In an interview with Meatingplace Magazine, Purdy said costs will come down more when the technology moves from laboratories to production plants.
Mark Purdy,is a professor of physiology at Maastricht University in the Netherlands, was the first to make a burger from cell-cultured meat in 2013.
Among the leaders in developing the technology are Memphis Meats and JUST Inc. of California, Allah Farms and Futures Meat Technologies, both of Israel.
Allah Farms said it has reduced costs for chicken to $50 a pound. Futures Meat Technologies said it’s on track to get it down to $10 a pound.
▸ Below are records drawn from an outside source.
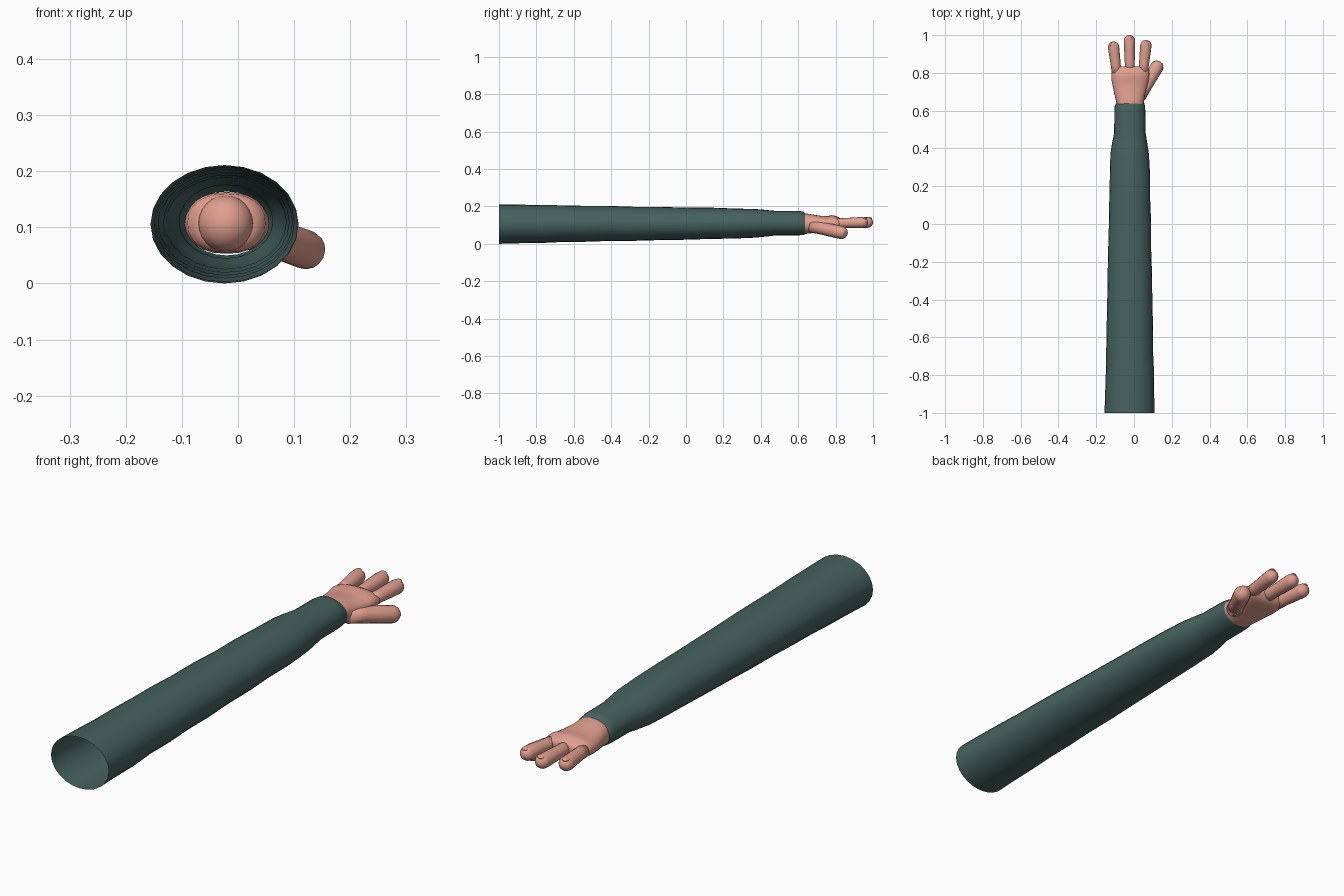
import bpy, bmesh, math
from mathutils import Vector

if "Cube" in bpy.data.objects:
    bpy.data.objects.remove(bpy.data.objects["Cube"])


def material(name, rgb):
    m = bpy.data.materials.new(name)
    m.diffuse_color = (*rgb, 1)
    m.use_nodes = True
    m.node_tree.nodes["Principled BSDF"].inputs["Base Color"].default_value = m.diffuse_color
    return m


TEAL = material("dark teal cloth", (0.062, 0.122, 0.113))
SKIN = material("skin pink", (0.75, 0.345, 0.275))


def finish(bm, name, mat):
    me = bpy.data.meshes.new(name)
    bm.to_mesh(me)
    bm.free()
    me.materials.append(mat)
    for p in me.polygons:
        p.use_smooth = True
    ob = bpy.data.objects.new(name, me)
    bpy.context.collection.objects.link(ob)
    return ob


def loft(name, rows, mat, n=24, caps=False, power=1.0):
    """Skin oval rings along y; each row is y, x min, x max, z min, z max."""
    bm = bmesh.new()
    rings = []
    for y, x0, x1, z0, z1 in rows:
        ring = []
        for i in range(n):
            a = 2 * math.pi * i / n
            c, s = math.cos(a), math.sin(a)
            c = math.copysign(abs(c) ** power, c)
            s = math.copysign(abs(s) ** power, s)
            ring.append(bm.verts.new(((x0 + x1) / 2 + c * (x1 - x0) / 2, y,
                                      (z0 + z1) / 2 + s * (z1 - z0) / 2)))
        rings.append(ring)
    for a, b in zip(rings, rings[1:]):
        for i in range(n):
            j = (i + 1) % n
            bm.faces.new((a[i], b[i], b[j], a[j]))
    if caps:
        bm.faces.new(rings[0])
        bm.faces.new(rings[-1][::-1])
    bmesh.ops.recalc_face_normals(bm, faces=bm.faces)
    return finish(bm, name, mat)


def digit(name, start, end, r0, r1, flat=1.0):
    """Tapered finger with a domed tip; end is the outermost point."""
    start, end = Vector(start), Vector(end)
    axis = (end - start).normalized()
    length = (end - start).length
    side = axis.cross(Vector((0, 0, 1))).normalized()
    up = side.cross(axis)
    prof = [(0, r0), (0.35 * (length - r1), r0 * 0.97),
            (0.7 * (length - r1), (r0 + r1) / 2)]
    prof += [(length - r1 + r1 * math.sin(t), r1 * math.cos(t))
             for t in [math.radians(d) for d in (0, 22, 44, 64, 80)]]
    n = 16
    bm = bmesh.new()
    rings = [[bm.verts.new(start + axis * d + side * r * math.cos(2 * math.pi * i / n)
                           + up * r * flat * math.sin(2 * math.pi * i / n))
              for i in range(n)] for d, r in prof]
    tip = bm.verts.new(end)
    for a, b in zip(rings, rings[1:]):
        for i in range(n):
            bm.faces.new((a[i], a[(i + 1) % n], b[(i + 1) % n], b[i]))
    for i in range(n):
        bm.faces.new((rings[-1][i], rings[-1][(i + 1) % n], tip))
    bm.faces.new(rings[0])
    bmesh.ops.recalc_face_normals(bm, faces=bm.faces)
    return finish(bm, name, SKIN)


def ball(name, centre, radii, turn=0.0):
    bm = bmesh.new()
    bmesh.ops.create_uvsphere(bm, u_segments=20, v_segments=12, radius=1)
    ob = finish(bm, name, SKIN)
    ob.location, ob.scale, ob.rotation_euler = centre, radii, (0, 0, turn)
    return ob


# Open sleeve, slightly rumpled, with a narrow cuff turned in at the wrist
loft("sleeve", [
    (-1.00, -0.156, 0.108, 0.000, 0.211),
    (-0.90, -0.153, 0.107, 0.003, 0.210),
    (-0.78, -0.149, 0.106, 0.004, 0.207),
    (-0.66, -0.147, 0.100, 0.010, 0.206),
    (-0.54, -0.145, 0.101, 0.011, 0.203),
    (-0.42, -0.142, 0.097, 0.015, 0.203),
    (-0.28, -0.140, 0.096, 0.016, 0.198),
    (-0.14, -0.137, 0.091, 0.020, 0.198),
    (0.00, -0.133, 0.091, 0.022, 0.193),
    (0.12, -0.131, 0.086, 0.026, 0.194),
    (0.25, -0.128, 0.086, 0.028, 0.189),
    (0.37, -0.125, 0.079, 0.033, 0.186),
    (0.43, -0.116, 0.070, 0.039, 0.181),
    (0.48, -0.105, 0.062, 0.045, 0.176),
    (0.60, -0.104, 0.060, 0.045, 0.176),
    (0.625, -0.102, 0.058, 0.047, 0.173),
    (0.637, -0.095, 0.055, 0.050, 0.164)], TEAL)

# Palm from the wrist to the knuckles, with a raised ridge behind the fingers
loft("palm", [
    (0.590, -0.070, 0.028, 0.066, 0.148),
    (0.605, -0.090, 0.049, 0.055, 0.160),
    (0.640, -0.093, 0.052, 0.053, 0.163),
    (0.680, -0.102, 0.058, 0.058, 0.156),
    (0.720, -0.111, 0.068, 0.064, 0.150),
    (0.755, -0.118, 0.077, 0.068, 0.148),
    (0.780, -0.120, 0.080, 0.070, 0.153),
    (0.797, -0.119, 0.081, 0.072, 0.150),
    (0.815, -0.117, 0.079, 0.076, 0.143),
    (0.828, -0.111, 0.073, 0.085, 0.136),
    (0.833, -0.100, 0.062, 0.096, 0.126)], SKIN, caps=True, power=0.88)
ball("wrist_end", (-0.022, 0.60, 0.107), (0.05, 0.05, 0.05))

# Three fingers, each with a small nail pad near the tip
for name, x0, x1, y1 in (("outer_finger", -0.090, -0.112, 0.966),
                         ("middle_finger", -0.022, -0.024, 1.0),
                         ("inner_finger", 0.047, 0.066, 0.974)):
    digit(name, (x0, 0.79, 0.110), (x1, y1, 0.115), 0.027, 0.030, 0.97)
    turn = -math.atan2(x1 - x0, y1 - 0.79)
    ball(name + "_nail", (x1, y1 - 0.022, 0.136), (0.014, 0.017, 0.007), turn)

# Thumb, splayed out and hanging lower than the palm
digit("thumb", (0.030, 0.675, 0.093), (0.138, 0.860, 0.054), 0.034, 0.035)
ball("thumb_base", (0.035, 0.69, 0.090), (0.036, 0.045, 0.034), -0.5)
ball("thumb_nail", (0.142, 0.838, 0.062), (0.012, 0.016, 0.014), -0.5)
Eat Just, the brand name for JUST Inc., said people who are concerned about animal welfare are keen about cell-cultured meat because there are no “factory farms,” reduced greenhouse gas emissions and no slaughtering.
There are still some environmental impacts because the cells need to be fed in a bioreactor.
Eat Just harvested the cells it uses from jungle birds, according to a promotion piece when it marketed chicken nuggets to a restaurant in Singapore.
Singapore seems a logical choice because it is almost entirely urban, so needs to import most of its food, including all of its meat.
Chicken nuggets and burgers seem to be leading the parade of research products, but there is also work underway on fish, lamb and pork.